The brain-gut connection is no joke; it can link anxiety to stomach troubles and vice versa. Have you ever gone through “butterflies” in the stomach? Do certain situations make you “feel nauseous”?
Have you ever had a “gut-wrenching” experience? We use these expressions for a reason. The GI (gastrointestinal tract) is sensitive to emotion. Anxiety, anger, joy, sadness — all of these feelings (and others) can generate symptoms in the gut .
The brain has a direct impact on the intestines and stomach. For instance, the very thought of having food can release the stomach’s juices before food gets there. This connection goes both ways. A troubled brain may send signals to the gut, just as a troubled intestine can send signals to the brain.
Therefore, a person’s intestinal or stomach distress can be the cause or the product of stress, anxiety, or depression. That’s because the gastrointestinal (GI) system and the brain are intimately connected .
This is notably true in instances where a person experiences gastrointestinal upset with no apparent physical cause. It is difficult for such functional GI disorders to try to heal a distressed gut without considering the role of stress and emotion .
The gut can affect concentration in a few ways. On a basic note, when you have indigestion, bloating, or gas, you are uncomfortable and cannot focus on tasks or conversations.
Physiologically, the gut can also influence concentration via the brain-gut axis. The brain-gut connection is a bidirectional highway that transmits crucial data between the brain and the GI tract .
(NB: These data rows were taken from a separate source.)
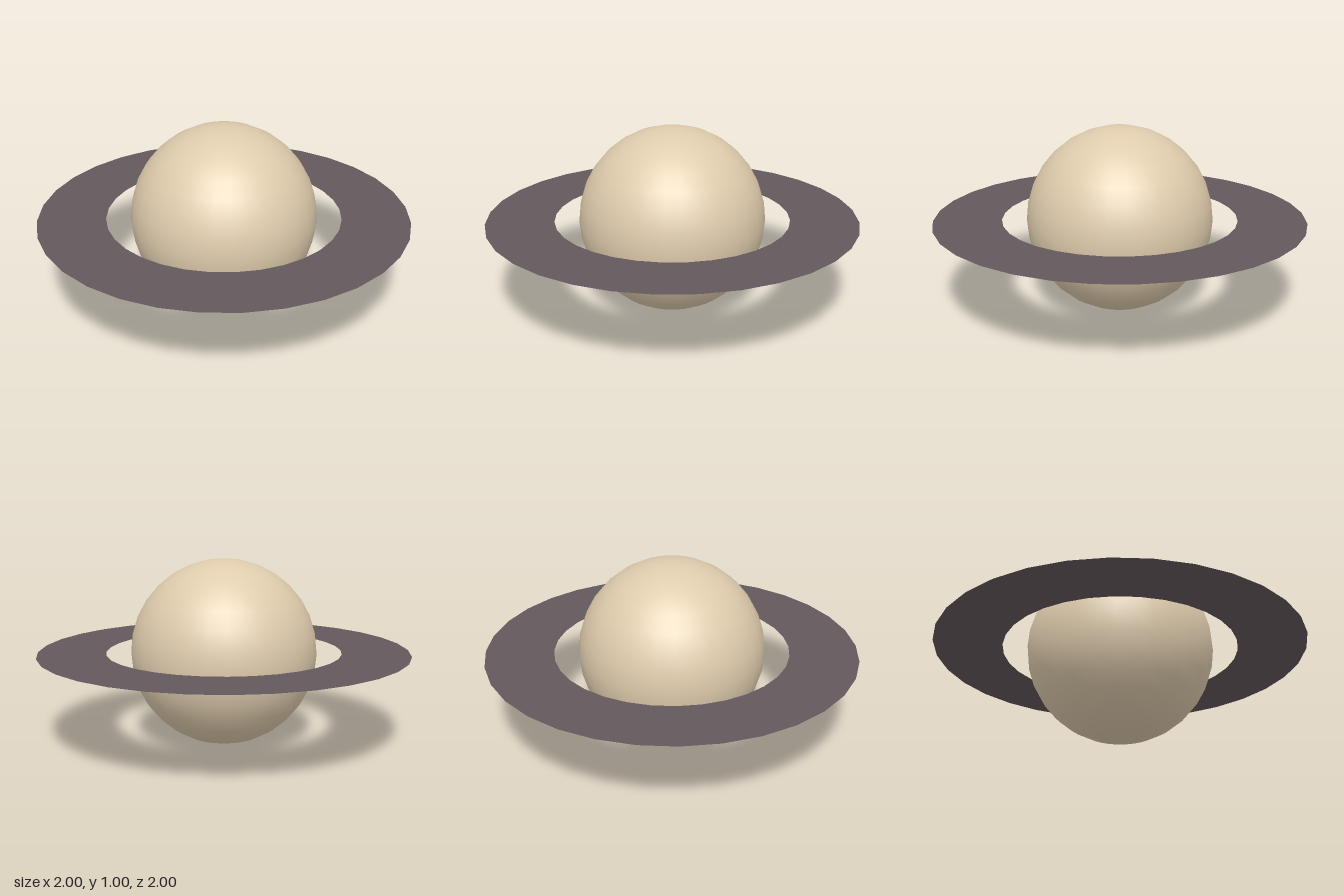
import * as THREE from 'three';

export function createModel() {
  const model = new THREE.Group();
  model.name = 'ringedPlanet';

  const sand = new THREE.MeshStandardMaterial({ color: 0xdfccad });
  sand.name = 'sand';
  const dustyMauve = new THREE.MeshStandardMaterial({ color: 0x63585c, side: THREE.DoubleSide });
  dustyMauve.name = 'dusty mauve';

  // Smooth globe standing on the ground
  const globe = new THREE.Mesh(new THREE.SphereGeometry(0.5, 32, 16), sand);
  globe.name = 'globe';
  globe.position.y = 0.5;

  // Flat ring lying around the equator
  const ring = new THREE.Mesh(new THREE.RingGeometry(0.633, 1, 32), dustyMauve);
  ring.name = 'ring';
  ring.rotation.x = -Math.PI / 2;
  ring.position.y = 0.5;

  model.add(globe, ring);
  return model;
}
Studies have proved that an imbalance in the gut microbiome can negatively affect learning and memory function, lead to mood changes, and lead to inflammation in the brain.
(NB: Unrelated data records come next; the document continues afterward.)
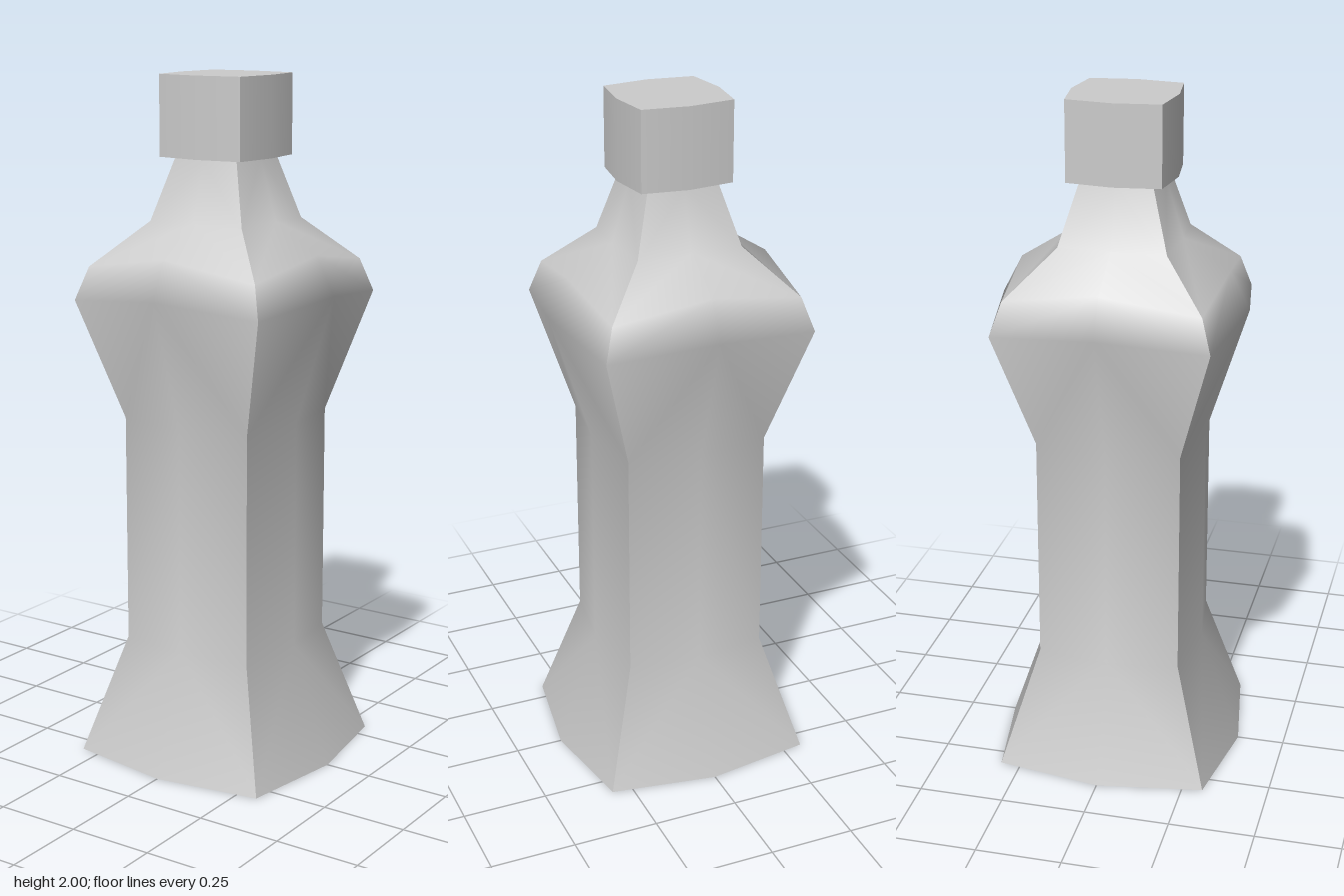
import * as THREE from 'three';
import { mergeGeometries } from 'three/addons/utils/BufferGeometryUtils.js';

// Cross-section: [mid-side radius, mid-side height, corner half width, corner height]
const BODY = [
  [0.36, 0, 0.31, 0],
  [0.24, 0.35, 0.21, 0.35],
  [0.24, 1.02, 0.21, 1.02],
  [0.36, 1.40, 0.31, 1.37],
  [0.303, 1.51, 0.28, 1.465],
  [0.168, 1.595, 0.155, 1.59],
  [0.115, 1.77, 0.103, 1.77],
];
const CAP = [
  [0.152, 1.77, 0.135, 1.77],
  [0.152, 2, 0.135, 2],
];

function indexed(positions, index) {
  const g = new THREE.BufferGeometry();
  g.setAttribute('position', new THREE.Float32BufferAttribute(positions, 3));
  g.setIndex(index);
  g.computeVertexNormals();
  return g;
}

// One bowed side panel, smooth inside and sharp at its corner edges
function sidePanel(rows) {
  const pos = [], idx = [];
  for (const [m, my, c, cy] of rows) pos.push(-c, cy, c, 0, my, m, c, cy, c);
  for (let r = 0; r < rows.length - 1; r++) {
    const a = r * 3, b = a + 3;
    idx.push(a, a + 1, b + 1, a, b + 1, b);
    idx.push(a + 1, a + 2, b + 1, a + 2, b + 2, b + 1);
  }
  return indexed(pos, idx);
}

// Flat eight-sided end
function endFace([m, y, c], up) {
  const pos = [0, y, 0], idx = [];
  for (let i = 0; i < 8; i++) {
    const r = i % 2 ? c * Math.SQRT2 : m, t = i * Math.PI / 4;
    pos.push(r * Math.sin(t), y, r * Math.cos(t));
    const p = i + 1, q = (i + 1) % 8 + 1;
    if (up) idx.push(0, p, q); else idx.push(0, q, p);
  }
  return indexed(pos, idx);
}

function loft(rows, name, material) {
  const parts = [endFace(rows[0], false), endFace(rows[rows.length - 1], true)];
  for (let i = 0; i < 4; i++) parts.push(sidePanel(rows).rotateY(i * Math.PI / 2));
  const mesh = new THREE.Mesh(mergeGeometries(parts), material);
  mesh.name = name;
  return mesh;
}

export function createModel() {
  const group = new THREE.Group();
  group.name = 'bottle';
  const material = new THREE.MeshStandardMaterial({ color: 0xcccccc });
  group.add(loft(BODY, 'bottleBody', material), loft(CAP, 'bottleCap', material));
  return group;
}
A chronically unhealthy gut can cause an altered microbiome with pathogenic bacteria species imbalance. This can impair metabolism, leading to too high or too low neurotransmitters, then cause difficulty with focus, concentration, and lack of mental clarity.
It can also contribute to a shortage of substrates for optimal mitochondrial function, which then does not provide adequate energy for the brain to function.
These symptoms are often attributed to brain fog, and luckily there are steps to manage them. If the problems are concerning or persistent, though, it’s a good idea to visit a neurologist or doctor.
If you find yourself struggling to focus or think you may be suffering from brain fog, pay attention to the gut. Here are few tips to support a healthy microbiome from experts:
Gut dysbiosis crops up when the bad bacteria in the gut begins to exceed the good. Probiotic supplements help handle dysbiosis by introducing more of those helpful bugs to the microbiome.
Effective probiotics will help manage gas, bloating, or other forms of abdominal discomfort for many individuals. For a few, it will translate to less brain fog, less fatigue, more energy.
[Also Read: Foods High in Probiotics]
These supplements act to break down what we eat into tiny particles, making it simpler to process our food and absorb its nutrients.
Take 1 or 2 caplets of digestive enzymes with the heaviest meal, either dinner or lunch. Choose a digestive enzyme with lipase (which breaks down fat), amylase (which breaks down starch), and protease (which breaks down protein).
Stress and poor diet can cause a leaky gut—when the junctions between cells of the intestinal lining loosen, allowing toxins and foreign substances to leak into the remaining of the circulation, impacting the whole body. This amino acid works to strengthen the gut lining and help to “seal” it; take 1 to 2 grams daily.
[Read: Benefits of Glutamine]
If we don’t accomplish all of our to-do’s in one day, it can be challenging to fall asleep. Instead of getting rest, we lie in bed thinking about everything that needs to get done. Sadly, lack of sleep can adversely affect the gut and, therefore, lead to less concentration the next day. This may become a vicious cycle if sleep is not a priority.
Several experts suggest establishing a nightly regimen and sticking to a consistent bedtime to promote more restful sleep. Winding down the mind with yoga, meditation, journaling, or other stress-management approaches may also help.
[Read: How much sleep do we need]
If we’re struggling to focus throughout the day and feel like our list of responsibilities keeps increasing, it can feel like time is closing in on us. To destroy that scarcity mindset and reclaim time in our day, go for a walk—even if it’s for just 5 minutes.
To further improve daily movement, lack of focus and exposure to nature have been shown to improve mood, improve concentration, optimize sleep, decrease anxiety, and enhance optimism about life in general.
Indulging in nature (and away from the computer screen) is also helpful for gut health. As we narrow our contact with nature, other humans, and animals, we get a more narrow microbiome. And since the wisest thing to do is restrict human interaction right now, interacting with nature becomes even more crucial.
[Read: Benefits of Walking for Health]
Increasing mindfulness and lowering stress will reduce the overproduction of stress hormones, which will, in turn, quiet those signals that alert the gut. There are several ways to work mindfulness into the day, and we may find many of them easier to employ than we think.
Several people are struggling to concentrate, even more so than normal these days. Because of the brain-gut axis, gut dysbiosis could be playing a role in lack of focus and brain fog. Prioritizing the gut, along with mental health, can help.